→ **WHAT NEEDS TO BE DONE**
Report how many lines in the records below hold "import", with no other output.
__________
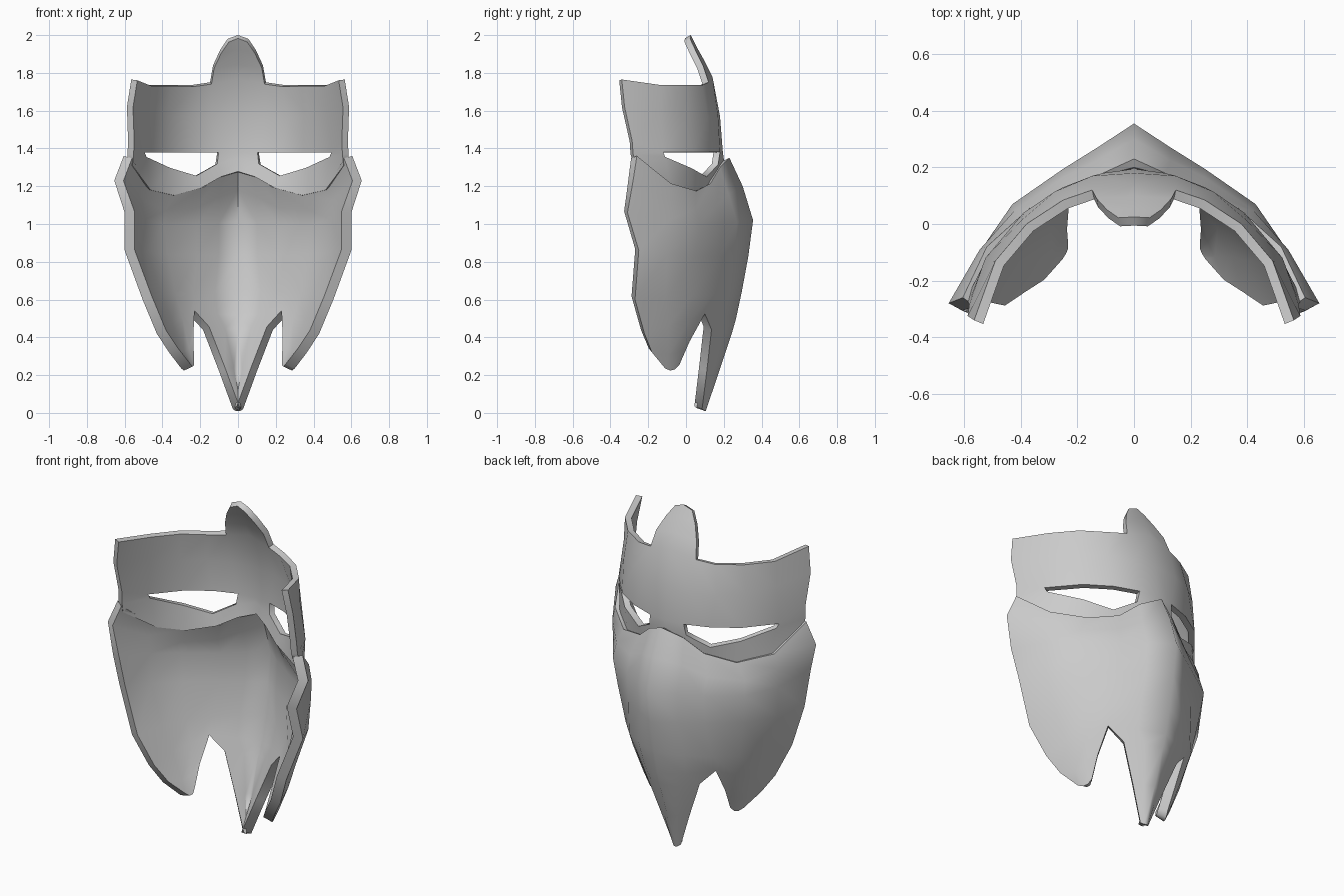
import bpy
import bmesh
import math
from mathutils import Vector

cube = bpy.data.objects.get("Cube")
if cube:
    bpy.data.objects.remove(cube, do_unlink=True)

# One plain grey for the whole mask
GREY = (0.6, 0.6, 0.6, 1.0)
grey = bpy.data.materials.new("plain grey")
grey.use_nodes = True
grey.diffuse_color = GREY
shader = next(n for n in grey.node_tree.nodes if n.type == 'BSDF_PRINCIPLED')
shader.inputs["Base Color"].default_value = GREY
shader.inputs["Roughness"].default_value = 0.6


def arch(start, middle, end, steps=5):
    """Points on the smooth curve through three given points."""
    start, middle, end = Vector(start), Vector(middle), Vector(end)
    curve = []
    for i in range(steps + 1):
        t = i / steps
        curve.append(start * (1 - t) * (1 - 2 * t)
                     + middle * 4 * t * (1 - t)
                     + end * t * (2 * t - 1))
    return curve


def points(*coords):
    return [Vector(c) for c in coords]


def shell(name, patches, thickness):
    """Skin patches of rows, mirror the half, then thicken it inwards.

    Each patch is (rows from top to bottom, set of open cells)."""
    bm = bmesh.new()
    for rows, holes in patches:
        grid = [[bm.verts.new(p) for p in row] for row in rows]
        for i in range(len(grid) - 1):
            for j in range(len(grid[i]) - 1):
                if (i, j) not in holes:
                    bm.faces.new((grid[i][j], grid[i][j + 1],
                                  grid[i + 1][j + 1], grid[i + 1][j]))
    bmesh.ops.remove_doubles(bm, verts=bm.verts[:], dist=0.001)
    mesh = bpy.data.meshes.new(name)
    bm.to_mesh(mesh)
    bm.free()
    mesh.materials.append(grey)
    obj = bpy.data.objects.new(name, mesh)
    bpy.context.collection.objects.link(obj)

    mirror = obj.modifiers.new("mirror", 'MIRROR')
    mirror.use_clip = True
    solid = obj.modifiers.new("thickness", 'SOLIDIFY')
    solid.thickness = thickness
    solid.offset = -1

    bpy.ops.object.select_all(action='DESELECT')
    obj.select_set(True)
    bpy.context.view_layer.objects.active = obj
    for modifier in ("mirror", "thickness"):
        bpy.ops.object.modifier_apply(modifier=modifier)
    bpy.ops.object.shade_smooth_by_angle(angle=math.radians(70))


# Face guard: wavy top edge, flat-sided keel rows, then rounder arched rows
guard = [
    points((0, .23, 1.35), (.11, .18, 1.3), (.21, .13, 1.215),
           (.37, .055, 1.175), (.52, -.08, 1.215), (.605, -.26, 1.36)),
    points((0, .3, 1.2), (.13, .225, 1.16), (.25, .165, 1.1),
           (.42, .05, 1.08), (.545, -.09, 1.13), (.655, -.28, 1.23)),
    points((0, .355, 1.02), (.13, .27, 1.01), (.25, .195, 1.0),
           (.43, .07, 1.0), (.54, -.09, 1.02), (.6, -.31, 1.06)),
    points((0, .33, .83), (.13, .255, .83), (.25, .18, .83),
           (.41, .05, .83), (.53, -.1, .84), (.6, -.25, .86)),
    arch((0, .295, .64), (.325, .09, .62), (.505, -.27, .6)),
    arch((0, .265, .5), (.295, .07, .5), (.43, -.22, .42)),
]
NOTCH = 2
guard[-1][NOTCH] = Vector((.265, .1, .525))

# Centre fang and side tooth continue from either side of the notch
fang = [
    guard[-1][:NOTCH + 1],
    arch((0, .245, .43), (.095, .2, .43), (.185, .135, .44), 2),
    arch((0, .175, .22), (.05, .145, .22), (.1, .11, .22), 2),
    arch((0, .105, .01), (.012, .1, .01), (.027, .085, .02), 2),
]
tooth = [
    guard[-1][NOTCH:],
    arch((.27, .02, .38), (.315, -.06, .31), (.365, -.18, .32), 3),
    arch((.265, -.035, .255), (.28, -.07, .225), (.3, -.11, .235), 3),
]
shell("face_guard", [(guard, set()), (fang, set()), (tooth, set())], .055)

# Brow plate: eye openings in the third band, lower edge tucked into the guard
brow = [
    points((0, .14, 1.78), (.148, .12, 1.75), (.25, .085, 1.735),
           (.38, 0, 1.735), (.49, -.13, 1.735), (.565, -.34, 1.765)),
    arch((0, .18, 1.57), (.34, .07, 1.57), (.588, -.325, 1.62)),
    points((0, .195, 1.38), (.11, .18, 1.38), (.25, .13, 1.38),
           (.39, .04, 1.38), (.525, -.12, 1.38), (.582, -.285, 1.44)),
    points((0, .2, 1.345), (.12, .17, 1.315), (.235, .11, 1.25),
           (.38, .03, 1.295), (.515, -.11, 1.355), (.585, -.28, 1.37)),
    points((0, .205, 1.275), (.1, .16, 1.245), (.21, .105, 1.185),
           (.36, .035, 1.15), (.49, -.08, 1.18), (.59, -.26, 1.31)),
]
eye_opening = {(2, 1), (2, 2), (2, 3)}

# Crest: a rounded tongue leaning over the middle of the brow
crest = [
    points((0, .025, 2.0), (.055, .022, 1.98)),
    points((0, .055, 1.94), (.095, .05, 1.92)),
    points((0, .1, 1.86), (.132, .09, 1.84)),
    brow[0][:2],
]
shell("brow_plate", [(brow, eye_opening), (crest, set())], .035)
__________
→ **ANSWER FOR THE TASK**
4